Your objective — Repeat nothing but the lines below running from the one containing "bm.edges.get((a[sharp[0]], b[sharp[0]]))[crease] = 1" to the one containing "bpy.ops.object.modifier_apply(modifier=sub.name)". Keep both end lines.

Data entries:
• • • •

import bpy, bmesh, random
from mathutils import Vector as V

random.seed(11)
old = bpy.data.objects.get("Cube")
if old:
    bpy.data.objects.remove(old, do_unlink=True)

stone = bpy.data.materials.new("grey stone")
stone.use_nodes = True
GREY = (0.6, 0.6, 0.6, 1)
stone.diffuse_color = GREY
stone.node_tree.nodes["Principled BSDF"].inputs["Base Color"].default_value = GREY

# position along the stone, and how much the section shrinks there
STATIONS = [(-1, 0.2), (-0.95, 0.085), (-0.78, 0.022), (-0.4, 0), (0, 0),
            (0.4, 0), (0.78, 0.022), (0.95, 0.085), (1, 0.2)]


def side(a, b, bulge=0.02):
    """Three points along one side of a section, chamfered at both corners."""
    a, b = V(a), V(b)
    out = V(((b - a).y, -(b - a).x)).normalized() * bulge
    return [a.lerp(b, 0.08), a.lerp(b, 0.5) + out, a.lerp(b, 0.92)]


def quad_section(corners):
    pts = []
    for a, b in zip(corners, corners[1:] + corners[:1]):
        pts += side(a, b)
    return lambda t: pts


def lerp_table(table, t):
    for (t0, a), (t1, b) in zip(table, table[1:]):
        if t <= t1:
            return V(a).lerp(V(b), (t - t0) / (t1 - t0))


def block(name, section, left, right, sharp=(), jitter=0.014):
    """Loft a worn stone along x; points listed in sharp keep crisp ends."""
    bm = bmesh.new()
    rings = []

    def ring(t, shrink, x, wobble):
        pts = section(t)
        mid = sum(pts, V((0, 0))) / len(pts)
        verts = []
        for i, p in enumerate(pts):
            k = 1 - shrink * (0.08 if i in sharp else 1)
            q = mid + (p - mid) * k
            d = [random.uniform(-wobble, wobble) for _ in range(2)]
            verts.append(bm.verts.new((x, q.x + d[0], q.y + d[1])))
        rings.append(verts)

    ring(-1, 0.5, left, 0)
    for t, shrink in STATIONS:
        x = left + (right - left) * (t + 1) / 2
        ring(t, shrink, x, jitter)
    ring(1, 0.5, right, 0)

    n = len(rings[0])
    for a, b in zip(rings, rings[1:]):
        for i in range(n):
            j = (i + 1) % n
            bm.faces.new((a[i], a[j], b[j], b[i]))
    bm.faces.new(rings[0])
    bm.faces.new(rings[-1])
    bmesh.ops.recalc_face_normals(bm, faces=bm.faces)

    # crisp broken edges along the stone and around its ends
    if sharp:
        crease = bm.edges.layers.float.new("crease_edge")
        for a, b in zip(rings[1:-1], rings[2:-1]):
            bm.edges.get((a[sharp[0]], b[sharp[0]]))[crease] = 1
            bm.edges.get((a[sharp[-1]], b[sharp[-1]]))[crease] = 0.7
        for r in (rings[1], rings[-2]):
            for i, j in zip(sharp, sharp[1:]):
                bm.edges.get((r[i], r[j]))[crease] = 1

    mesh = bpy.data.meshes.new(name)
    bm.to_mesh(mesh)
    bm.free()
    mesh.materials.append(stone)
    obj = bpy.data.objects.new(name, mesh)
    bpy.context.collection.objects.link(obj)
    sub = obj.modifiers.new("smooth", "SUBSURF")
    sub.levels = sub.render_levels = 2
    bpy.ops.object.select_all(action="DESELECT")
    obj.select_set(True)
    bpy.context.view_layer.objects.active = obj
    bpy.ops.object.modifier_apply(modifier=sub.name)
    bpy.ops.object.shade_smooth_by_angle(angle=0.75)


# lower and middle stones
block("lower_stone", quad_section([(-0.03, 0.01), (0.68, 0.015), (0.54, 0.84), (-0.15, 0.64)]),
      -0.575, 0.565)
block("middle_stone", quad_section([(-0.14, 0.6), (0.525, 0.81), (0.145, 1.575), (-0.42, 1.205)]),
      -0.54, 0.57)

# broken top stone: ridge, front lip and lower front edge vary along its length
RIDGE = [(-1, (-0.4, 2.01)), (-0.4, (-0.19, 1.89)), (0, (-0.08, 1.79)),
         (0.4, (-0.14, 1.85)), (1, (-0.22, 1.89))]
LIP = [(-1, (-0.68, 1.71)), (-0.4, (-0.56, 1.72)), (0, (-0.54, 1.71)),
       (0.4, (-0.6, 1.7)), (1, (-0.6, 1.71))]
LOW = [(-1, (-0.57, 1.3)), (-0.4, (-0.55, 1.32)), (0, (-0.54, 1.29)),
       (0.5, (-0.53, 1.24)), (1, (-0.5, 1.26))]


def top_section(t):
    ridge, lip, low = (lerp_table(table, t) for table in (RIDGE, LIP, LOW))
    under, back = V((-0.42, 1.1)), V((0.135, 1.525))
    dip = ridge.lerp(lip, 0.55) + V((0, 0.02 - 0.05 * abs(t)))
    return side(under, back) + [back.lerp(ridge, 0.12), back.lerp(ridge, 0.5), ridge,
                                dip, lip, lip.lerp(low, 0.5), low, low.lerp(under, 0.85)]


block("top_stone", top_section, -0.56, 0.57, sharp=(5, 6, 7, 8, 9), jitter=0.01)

• • • •

Exercise result —
            bm.edges.get((a[sharp[0]], b[sharp[0]]))[crease] = 1
            bm.edges.get((a[sharp[-1]], b[sharp[-1]]))[crease] = 0.7
        for r in (rings[1], rings[-2]):
            for i, j in zip(sharp, sharp[1:]):
                bm.edges.get((r[i], r[j]))[crease] = 1

    mesh = bpy.data.meshes.new(name)
    bm.to_mesh(mesh)
    bm.free()
    mesh.materials.append(stone)
    obj = bpy.data.objects.new(name, mesh)
    bpy.context.collection.objects.link(obj)
    sub = obj.modifiers.new("smooth", "SUBSURF")
    sub.levels = sub.render_levels = 2
    bpy.ops.object.select_all(action="DESELECT")
    obj.select_set(True)
    bpy.context.view_layer.objects.active = obj
    bpy.ops.object.modifier_apply(modifier=sub.name)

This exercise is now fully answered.